Work instruction:
Take the line that has "y, 1.06), 0.009)" in it and every line after it to the end of the entries, and reproduce them exactly.

Rendered images with source text:
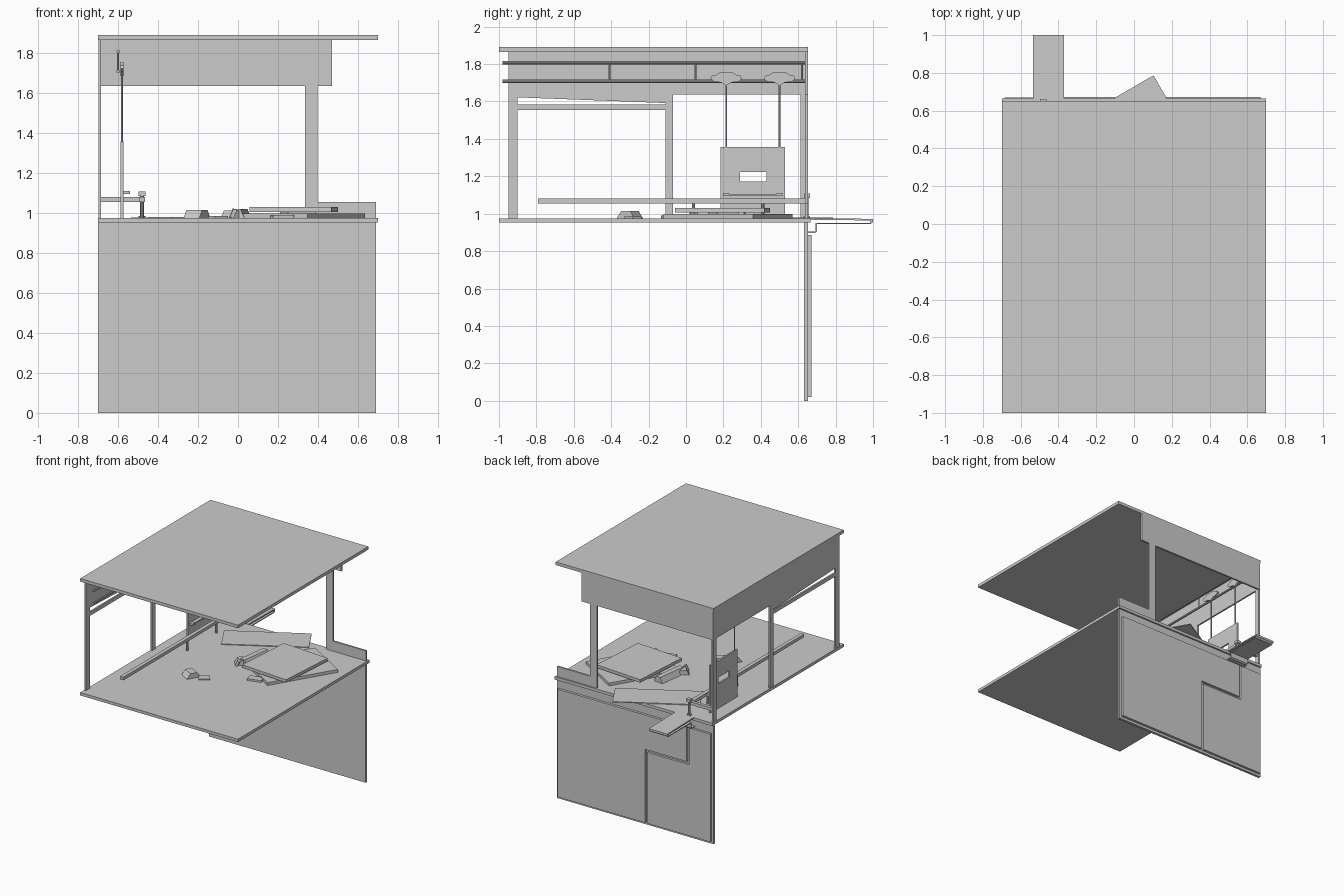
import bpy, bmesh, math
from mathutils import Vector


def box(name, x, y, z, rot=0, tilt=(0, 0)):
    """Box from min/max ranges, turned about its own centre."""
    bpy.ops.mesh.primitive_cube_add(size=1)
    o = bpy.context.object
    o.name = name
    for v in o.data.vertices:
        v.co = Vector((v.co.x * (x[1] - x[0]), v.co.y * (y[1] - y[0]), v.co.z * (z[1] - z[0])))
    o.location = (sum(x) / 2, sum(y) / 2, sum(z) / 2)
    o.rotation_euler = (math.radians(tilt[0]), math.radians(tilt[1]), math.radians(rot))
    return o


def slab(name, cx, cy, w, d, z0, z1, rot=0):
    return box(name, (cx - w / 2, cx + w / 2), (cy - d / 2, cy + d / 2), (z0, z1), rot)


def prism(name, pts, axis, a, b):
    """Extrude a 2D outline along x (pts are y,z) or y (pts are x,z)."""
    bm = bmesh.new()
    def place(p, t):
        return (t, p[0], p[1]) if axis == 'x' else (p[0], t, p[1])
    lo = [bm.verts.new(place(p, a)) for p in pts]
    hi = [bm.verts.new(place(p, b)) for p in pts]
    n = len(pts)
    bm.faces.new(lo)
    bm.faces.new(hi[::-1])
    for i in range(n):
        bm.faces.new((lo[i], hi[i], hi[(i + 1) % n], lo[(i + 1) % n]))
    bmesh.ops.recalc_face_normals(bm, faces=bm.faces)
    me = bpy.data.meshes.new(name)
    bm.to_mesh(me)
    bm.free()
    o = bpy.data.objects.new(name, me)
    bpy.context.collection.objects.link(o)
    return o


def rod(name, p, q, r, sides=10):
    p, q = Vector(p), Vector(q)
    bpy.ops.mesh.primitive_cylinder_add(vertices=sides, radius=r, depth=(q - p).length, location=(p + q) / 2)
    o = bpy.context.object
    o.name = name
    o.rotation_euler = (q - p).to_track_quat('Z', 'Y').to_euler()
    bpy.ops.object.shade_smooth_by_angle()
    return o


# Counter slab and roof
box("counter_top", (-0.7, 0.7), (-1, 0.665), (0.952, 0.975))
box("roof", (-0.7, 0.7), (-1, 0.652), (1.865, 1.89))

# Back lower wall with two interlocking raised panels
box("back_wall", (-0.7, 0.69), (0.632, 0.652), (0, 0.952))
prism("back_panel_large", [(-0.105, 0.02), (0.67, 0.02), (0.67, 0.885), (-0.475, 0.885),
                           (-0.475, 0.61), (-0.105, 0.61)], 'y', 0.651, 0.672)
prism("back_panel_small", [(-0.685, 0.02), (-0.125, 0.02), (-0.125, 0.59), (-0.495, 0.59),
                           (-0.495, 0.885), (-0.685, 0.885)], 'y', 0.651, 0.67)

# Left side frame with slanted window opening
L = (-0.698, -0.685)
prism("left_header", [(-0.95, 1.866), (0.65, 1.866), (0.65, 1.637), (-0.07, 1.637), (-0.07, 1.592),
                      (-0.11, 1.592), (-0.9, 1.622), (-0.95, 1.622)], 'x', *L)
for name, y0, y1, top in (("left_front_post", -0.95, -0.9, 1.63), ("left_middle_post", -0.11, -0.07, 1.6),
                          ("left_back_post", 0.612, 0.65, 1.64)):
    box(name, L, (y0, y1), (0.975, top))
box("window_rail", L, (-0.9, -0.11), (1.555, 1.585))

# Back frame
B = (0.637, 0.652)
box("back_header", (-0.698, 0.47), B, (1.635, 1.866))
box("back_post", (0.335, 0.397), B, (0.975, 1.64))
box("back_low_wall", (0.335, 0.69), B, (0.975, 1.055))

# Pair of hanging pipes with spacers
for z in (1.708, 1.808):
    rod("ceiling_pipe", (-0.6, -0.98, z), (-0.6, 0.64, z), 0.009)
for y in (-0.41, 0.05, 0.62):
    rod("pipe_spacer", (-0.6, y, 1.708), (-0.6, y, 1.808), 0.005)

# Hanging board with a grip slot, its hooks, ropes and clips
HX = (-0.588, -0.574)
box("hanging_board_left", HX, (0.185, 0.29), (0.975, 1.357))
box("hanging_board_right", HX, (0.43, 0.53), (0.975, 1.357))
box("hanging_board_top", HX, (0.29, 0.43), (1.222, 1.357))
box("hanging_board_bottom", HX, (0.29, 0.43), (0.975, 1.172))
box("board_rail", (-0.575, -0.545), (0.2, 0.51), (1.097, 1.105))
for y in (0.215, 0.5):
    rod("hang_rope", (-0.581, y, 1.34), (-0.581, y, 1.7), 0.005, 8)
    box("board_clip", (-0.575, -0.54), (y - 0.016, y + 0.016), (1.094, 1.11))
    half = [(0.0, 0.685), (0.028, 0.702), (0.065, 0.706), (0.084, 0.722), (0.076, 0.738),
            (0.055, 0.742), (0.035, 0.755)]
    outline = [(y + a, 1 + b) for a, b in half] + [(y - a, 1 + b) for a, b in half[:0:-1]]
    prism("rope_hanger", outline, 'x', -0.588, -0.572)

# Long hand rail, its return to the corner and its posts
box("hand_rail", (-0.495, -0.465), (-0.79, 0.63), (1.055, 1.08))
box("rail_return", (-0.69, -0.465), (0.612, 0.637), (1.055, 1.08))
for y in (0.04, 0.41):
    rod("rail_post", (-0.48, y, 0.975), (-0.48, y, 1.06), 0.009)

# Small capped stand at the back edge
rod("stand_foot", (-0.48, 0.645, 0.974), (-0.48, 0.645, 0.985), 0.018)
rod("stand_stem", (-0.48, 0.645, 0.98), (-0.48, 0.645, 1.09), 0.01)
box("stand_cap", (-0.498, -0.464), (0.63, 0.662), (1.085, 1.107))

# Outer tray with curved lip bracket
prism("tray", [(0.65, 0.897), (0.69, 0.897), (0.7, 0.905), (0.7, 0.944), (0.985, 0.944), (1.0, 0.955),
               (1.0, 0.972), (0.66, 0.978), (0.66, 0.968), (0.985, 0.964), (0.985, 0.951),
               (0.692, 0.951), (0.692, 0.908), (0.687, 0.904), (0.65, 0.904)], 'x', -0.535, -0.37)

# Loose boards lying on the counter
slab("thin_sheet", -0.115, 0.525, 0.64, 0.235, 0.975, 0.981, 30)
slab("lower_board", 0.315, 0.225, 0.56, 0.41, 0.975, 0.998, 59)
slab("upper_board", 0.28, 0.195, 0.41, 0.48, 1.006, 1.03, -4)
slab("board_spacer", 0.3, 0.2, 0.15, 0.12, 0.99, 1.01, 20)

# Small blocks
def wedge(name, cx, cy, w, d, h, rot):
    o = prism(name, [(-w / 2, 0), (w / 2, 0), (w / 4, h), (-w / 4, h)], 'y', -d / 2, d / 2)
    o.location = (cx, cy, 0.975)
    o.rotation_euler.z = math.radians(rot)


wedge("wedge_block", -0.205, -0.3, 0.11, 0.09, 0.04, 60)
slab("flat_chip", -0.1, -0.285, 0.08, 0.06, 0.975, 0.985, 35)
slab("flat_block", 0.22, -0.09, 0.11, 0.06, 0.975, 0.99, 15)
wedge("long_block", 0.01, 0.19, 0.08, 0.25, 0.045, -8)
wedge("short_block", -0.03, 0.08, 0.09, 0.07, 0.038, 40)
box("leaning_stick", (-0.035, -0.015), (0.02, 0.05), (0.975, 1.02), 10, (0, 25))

Finished task:
    rod("rail_post", (-0.48, y, 0.975), (-0.48, y, 1.06), 0.009)

# Small capped stand at the back edge
rod("stand_foot", (-0.48, 0.645, 0.974), (-0.48, 0.645, 0.985), 0.018)
rod("stand_stem", (-0.48, 0.645, 0.98), (-0.48, 0.645, 1.09), 0.01)
box("stand_cap", (-0.498, -0.464), (0.63, 0.662), (1.085, 1.107))

# Outer tray with curved lip bracket
prism("tray", [(0.65, 0.897), (0.69, 0.897), (0.7, 0.905), (0.7, 0.944), (0.985, 0.944), (1.0, 0.955),
               (1.0, 0.972), (0.66, 0.978), (0.66, 0.968), (0.985, 0.964), (0.985, 0.951),
               (0.692, 0.951), (0.692, 0.908), (0.687, 0.904), (0.65, 0.904)], 'x', -0.535, -0.37)

# Loose boards lying on the counter
slab("thin_sheet", -0.115, 0.525, 0.64, 0.235, 0.975, 0.981, 30)
slab("lower_board", 0.315, 0.225, 0.56, 0.41, 0.975, 0.998, 59)
slab("upper_board", 0.28, 0.195, 0.41, 0.48, 1.006, 1.03, -4)
slab("board_spacer", 0.3, 0.2, 0.15, 0.12, 0.99, 1.01, 20)

# Small blocks
def wedge(name, cx, cy, w, d, h, rot):
    o = prism(name, [(-w / 2, 0), (w / 2, 0), (w / 4, h), (-w / 4, h)], 'y', -d / 2, d / 2)
    o.location = (cx, cy, 0.975)
    o.rotation_euler.z = math.radians(rot)


wedge("wedge_block", -0.205, -0.3, 0.11, 0.09, 0.04, 60)
slab("flat_chip", -0.1, -0.285, 0.08, 0.06, 0.975, 0.985, 35)
slab("flat_block", 0.22, -0.09, 0.11, 0.06, 0.975, 0.99, 15)
wedge("long_block", 0.01, 0.19, 0.08, 0.25, 0.045, -8)
wedge("short_block", -0.03, 0.08, 0.09, 0.07, 0.038, 40)
box("leaning_stick", (-0.035, -0.015), (0.02, 0.05), (0.975, 1.02), 10, (0, 25))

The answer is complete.